* Listed records:
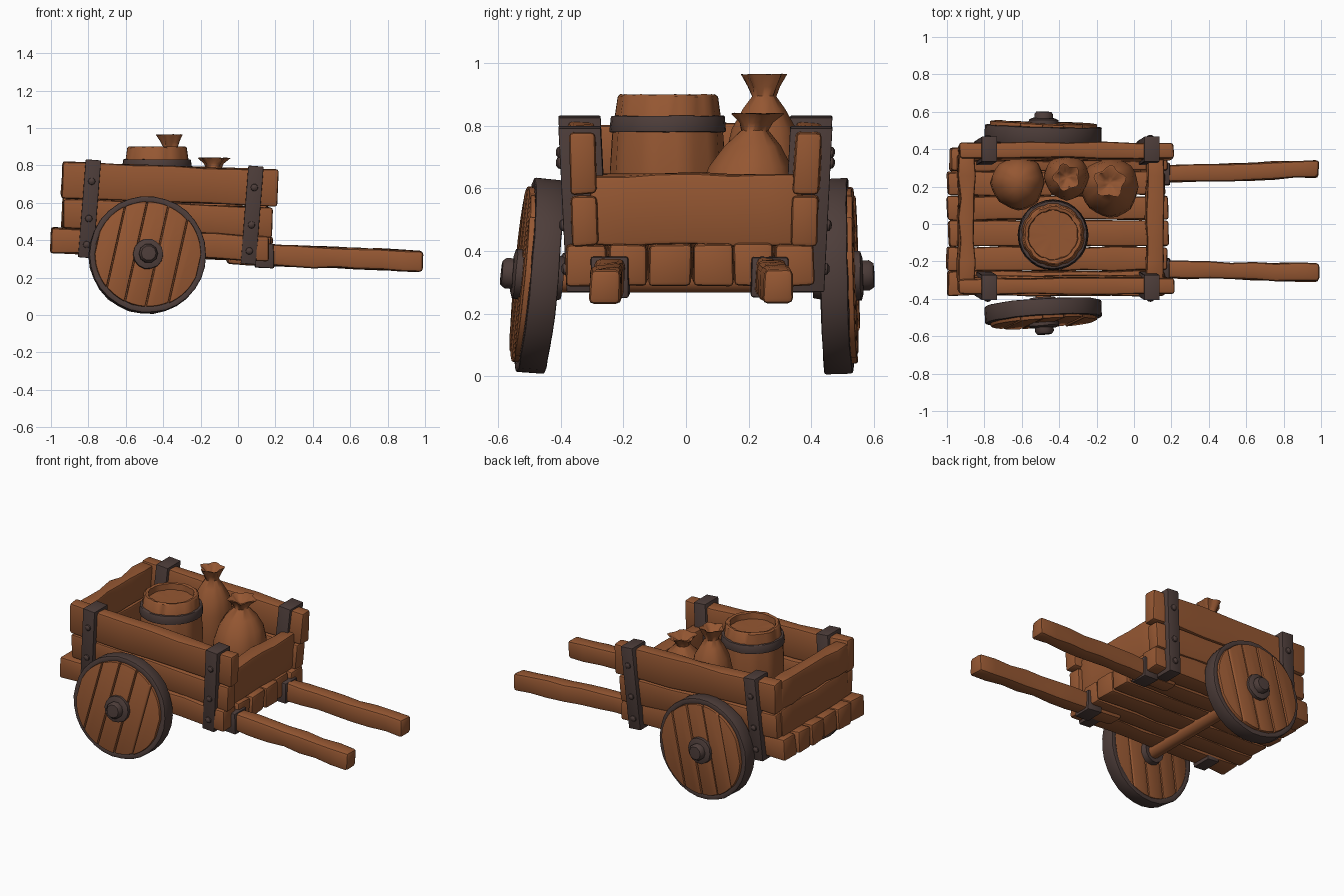
import bpy, bmesh, math, random
from mathutils import Matrix, Vector

if "Cube" in bpy.data.objects:
    bpy.data.objects.remove(bpy.data.objects["Cube"])

random.seed(4)
T, R = Matrix.Translation, lambda deg, ax: Matrix.Rotation(math.radians(deg), 4, ax)


def material(name, rgb):
    m = bpy.data.materials.new(name)
    m.diffuse_color = (*rgb, 1)
    m.use_nodes = True
    m.node_tree.nodes["Principled BSDF"].inputs["Base Color"].default_value = m.diffuse_color
    return m


WOOD = material("warm_brown_wood", (0.30, 0.095, 0.032))
IRON = material("dark_iron", (0.075, 0.047, 0.042))


def rnd(a):
    return random.uniform(-a, a)


def finish(bm, name, mat, M, bevel=0.0, angle=40):
    """Bevel the sharp edges, place, shade and link."""
    bmesh.ops.recalc_face_normals(bm, faces=bm.faces)
    if bevel:
        sharp = [e for e in bm.edges if len(e.link_faces) == 2 and e.calc_face_angle(0) > 0.7]
        bmesh.ops.bevel(bm, geom=sharp, offset=bevel, segments=2, profile=0.5,
                        affect='EDGES', clamp_overlap=True)
    bm.transform(M)
    bmesh.ops.recalc_face_normals(bm, faces=bm.faces)
    me = bpy.data.meshes.new(name)
    bm.to_mesh(me)
    bm.free()
    me.materials.append(mat)
    ob = bpy.data.objects.new(name, me)
    bpy.context.collection.objects.link(ob)
    bpy.ops.object.select_all(action='DESELECT')
    ob.select_set(True)
    bpy.context.view_layer.objects.active = ob
    bpy.ops.object.shade_smooth_by_angle(angle=math.radians(angle))
    return ob


def plank(name, lo, hi, axis, mat=WOOD, M=Matrix(), n=7, wear=0.006, bevel=0.014):
    """Hand-hewn board: jittered cross-sections along one axis."""
    bm = bmesh.new()
    a, b = (axis + 1) % 3, (axis + 2) % 3
    rings = []
    for i in range(n):
        ring = []
        for ca, cb in ((0, 0), (1, 0), (1, 1), (0, 1)):
            p = Vector()
            p[axis] = lo[axis] + (hi[axis] - lo[axis]) * i / (n - 1) + rnd(wear)
            p[a] = (lo, hi)[ca][a] + rnd(wear)
            p[b] = (lo, hi)[cb][b] + rnd(wear)
            ring.append(bm.verts.new(p))
        rings.append(ring)
    for r0, r1 in zip(rings, rings[1:]):
        for k in range(4):
            bm.faces.new((r0[k], r0[(k + 1) % 4], r1[(k + 1) % 4], r1[k]))
    bm.faces.new(rings[0])
    bm.faces.new(rings[-1])
    return finish(bm, name, mat, M, bevel)


def prism(name, pts, v0, v1, mat, M, bevel=0.006):
    """Outline in x,z pushed along y."""
    bm = bmesh.new()
    f = bm.faces.new([bm.verts.new((x, v0, z)) for x, z in pts])
    ext = bmesh.ops.extrude_face_region(bm, geom=[f])["geom"]
    bmesh.ops.translate(bm, vec=(0, v1 - v0, 0), verts=[g for g in ext if isinstance(g, bmesh.types.BMVert)])
    return finish(bm, name, mat, M, bevel)


def lathe(name, prof, mat, M, seg=28, wear=0.0, closed=False, shape=None, bevel=0.0, angle=40):
    """Turned part about z; shape(theta, z) scales the radius."""
    bm = bmesh.new()
    rows = []
    for r, z in prof:
        if r == 0:
            rows.append([bm.verts.new((0, 0, z))] * seg)
            continue
        row = []
        for k in range(seg):
            t = math.tau * k / seg
            rr = (r + rnd(wear)) * (shape(t, z) if shape else 1)
            row.append(bm.verts.new((rr * math.cos(t), rr * math.sin(t), z + rnd(wear))))
        rows.append(row)
    pairs = list(zip(rows, rows[1:])) + ([(rows[-1], rows[0])] if closed else [])
    for r0, r1 in pairs:
        for k in range(seg):
            j = (k + 1) % seg
            bm.faces.new(list(dict.fromkeys((r0[k], r0[j], r1[j], r1[k]))))
    return finish(bm, name, mat, M, bevel, angle)


# Cart body leans slightly forward
BODY = T((-0.4, 0, 0.4)) @ R(2.2, 'Y') @ T((0.4, 0, -0.4))

# Floor planks, with uneven ends
edges = [-0.385, -0.25, -0.12, 0.02, 0.15, 0.28, 0.41]
for i, (y0, y1) in enumerate(zip(edges, edges[1:])):
    plank(f"floor_plank_{i}", (-0.99 + rnd(0.012), y0 + 0.002, 0.31), (0.175 + rnd(0.01), y1 - 0.002, 0.445),
          0, M=BODY, n=9, wear=0.005)

# Side boards, straps and studs, leaning outwards
for s, side, outer in ((-1, "front", -0.365), (1, "back", 0.425)):
    lean = Matrix(((1, 0, 0, 0), (0, 1, s * 0.05, -s * 0.028), (0, 0, 1, 0), (0, 0, 0, 1)))
    M = BODY @ lean
    ys = sorted((outer, outer - s * 0.085))
    plank(f"{side}_lower_board", (-0.94, ys[0], 0.44), (0.175, ys[1], 0.60), 0, M=M)
    plank(f"{side}_upper_board", (-0.95, ys[0], 0.605), (0.20, ys[1], 0.797), 0, M=M)
    for end, x in (("rear", -0.80), ("fore", 0.07)):
        MS = M @ T((x, outer, 0.55)) @ R(2.3, 'Y') @ T((0, 0, -0.55))
        outline = [(-0.03, 0.29), (-0.03, 0.815), (0.105, 0.815), (0.105, 0.46), (0.10, 0.455), (0.10, 0.29)]
        prism(f"{side}_{end}_strap", [(-s * u, z) for u, z in outline], -0.041, 0.041, IRON,
              MS @ R(90, 'Z'), 0.009)
        for k, z in enumerate((0.36, 0.50, 0.70)):
            lathe(f"{side}_{end}_stud_{k}", [(0, 0), (0.02, 0), (0.018, 0.009), (0.009, 0.015), (0, 0.016)],
                  IRON, MS @ T((0, s * 0.028, z)) @ R(-s * 90, 'X'), 10)

# End boards
plank("tail_lower_board", (-0.945, -0.31, 0.44), (-0.865, 0.37, 0.61), 1, M=BODY)
plank("tail_upper_board", (-0.95, -0.31, 0.615), (-0.865, 0.37, 0.785), 1, M=BODY, wear=0.009)
plank("fore_board", (0.06, -0.31, 0.44), (0.15, 0.37, 0.665), 1, M=BODY)

# Pulling shafts with iron brackets
for side, y, dy in (("front", -0.238, -0.022), ("back", 0.262, 0.033)):
    M = Matrix(((1, 0, 0, 0), (dy, 1, 0, y), (-0.04, 0, 1, 0.325), (0, 0, 0, 1)))
    plank(f"{side}_shaft", (-0.06, -0.047, -0.054), (0.988, 0.047, 0.058), 0, M=M, n=10, bevel=0.018)
    plank(f"{side}_shaft_bracket", (0.09, -0.06, -0.066), (0.192, 0.06, 0.062), 0, IRON, M, 2, 0.003, 0.008)

# Wheels, axle and hubs
lathe("axle", [(0, -0.46), (0.042, -0.46), (0.042, 0.46), (0, 0.46)], WOOD,
      T((-0.485, 0, 0.308)) @ R(-90, 'X'), 14)
for s, side, y, tilt, yaw in ((-1, "front", -0.47, 5.3, 3.5), (1, "back", 0.48, 1.5, -1.5)):
    M = T((-0.485, y, 0.32)) @ R(yaw, 'Z') @ R(s * tilt, 'X') @ Matrix.Diagonal((1, s, 1, 1))
    SPIN = M @ R(-90, 'X')
    lathe(f"{side}_tyre", [(0.28, -0.045), (0.313, -0.045), (0.313, 0.045), (0.28, 0.045)], IRON, SPIN,
          30, 0.002, closed=True, bevel=0.007)
    lathe(f"{side}_wheel_core", [(0, -0.03), (0.281, -0.03), (0.281, 0.042), (0, 0.042)], WOOD, SPIN, 30)
    cuts = [-0.281, -0.175, -0.065, 0.05, 0.165, 0.281]
    for i, (a, b) in enumerate(zip(cuts, cuts[1:])):
        a, b, rad = a + 0.003, b - 0.003, 0.284 + rnd(0.004)
        xs = [a + (b - a) * k / 6 for k in range(7)]
        arc = [(x, math.sqrt(max(rad * rad - x * x, 1e-4))) for x in xs]
        prism(f"{side}_wheel_plank_{i}", arc + [(x, -z) for x, z in reversed(arc)], -0.042,
              0.06 + rnd(0.006), WOOD, M @ R(13, 'Y'), 0.006)
    lathe(f"{side}_hub_plate", [(0, 0.03), (0.084, 0.03), (0.080, 0.078), (0.06, 0.086), (0, 0.086)], IRON, SPIN, 14, 0.002)
    lathe(f"{side}_hub_cap", [(0, 0.07), (0.05, 0.07), (0.051, 0.105), (0.04, 0.12), (0, 0.122)], IRON, SPIN, 10, 0.001)
    lathe(f"{side}_inner_hub", [(0, -0.075), (0.07, -0.075), (0.08, -0.03), (0, -0.03)], IRON, SPIN, 14)

# Barrel with grooved staves, sunken lid and hoops
BARREL = T((-0.433, -0.058, 0))
lathe("barrel", [(0, 0.43), (0.165, 0.43), (0.18, 0.53), (0.186, 0.65), (0.178, 0.77), (0.160, 0.893),
                 (0.152, 0.90), (0.135, 0.897), (0.132, 0.86), (0, 0.86)], WOOD, BARREL, 40, 0.0015,
      shape=lambda t, z: 0.965 if round(t / math.tau * 40) % 4 == 0 else 1)
for name, z, r0, r1 in (("upper_hoop", 0.78, 0.187, 0.181), ("lower_hoop", 0.50, 0.186, 0.190)):
    lathe("barrel_" + name, [(0.16, z), (r0, z), (r1, z + 0.052), (0.16, z + 0.052)], IRON, BARREL,
          28, 0.001, closed=True, bevel=0.004)


# Tied sacks: soft belly, pinched neck and ruffled mouth
def sack(name, x, y, prof, neck, lean=0.0):
    def folds(t, z):
        if z > neck:
            return 1 + 0.14 * math.cos(5 * t + x * 9)
        return 1 + 0.03 * math.cos(3 * t + 7 * z) + 0.02 * math.cos(8 * t)
    M = Matrix(((1, 0, 0, x), (0, 1, lean, y - lean * 0.44), (0, 0, 1, 0), (0, 0, 0, 1)))
    lathe(name, prof, WOOD, M, 24, 0.002, shape=folds, angle=50)


sack("tall_sack", -0.36, 0.25, [(0, 0.44), (0.10, 0.44), (0.118, 0.54), (0.118, 0.70), (0.10, 0.79), (0.065, 0.855),
     (0.038, 0.895), (0.048, 0.925), (0.068, 0.965), (0.058, 0.963), (0.03, 0.925), (0, 0.915)], 0.90)
sack("wide_sack", -0.13, 0.185, [(0, 0.44), (0.13, 0.44), (0.155, 0.51), (0.153, 0.59), (0.13, 0.67), (0.09, 0.735),
     (0.042, 0.785), (0.05, 0.81), (0.08, 0.84), (0.068, 0.84), (0.03, 0.81), (0, 0.80)], 0.79, 0.1)
sack("slumped_sack", -0.62, 0.215, [(0, 0.44), (0.12, 0.44), (0.142, 0.51), (0.138, 0.58), (0.108, 0.65),
     (0.06, 0.69), (0, 0.705)], 2.0, 0.06)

* What the task requires: The required answer is each line of the entries containing the string "append".

* Problem solution:
    me.materials.append(mat)
            ring.append(bm.verts.new(p))
        rings.append(ring)
            rows.append([bm.verts.new((0, 0, z))] * seg)
            row.append(bm.verts.new((rr * math.cos(t), rr * math.sin(t), z + rnd(wear))))
        rows.append(row)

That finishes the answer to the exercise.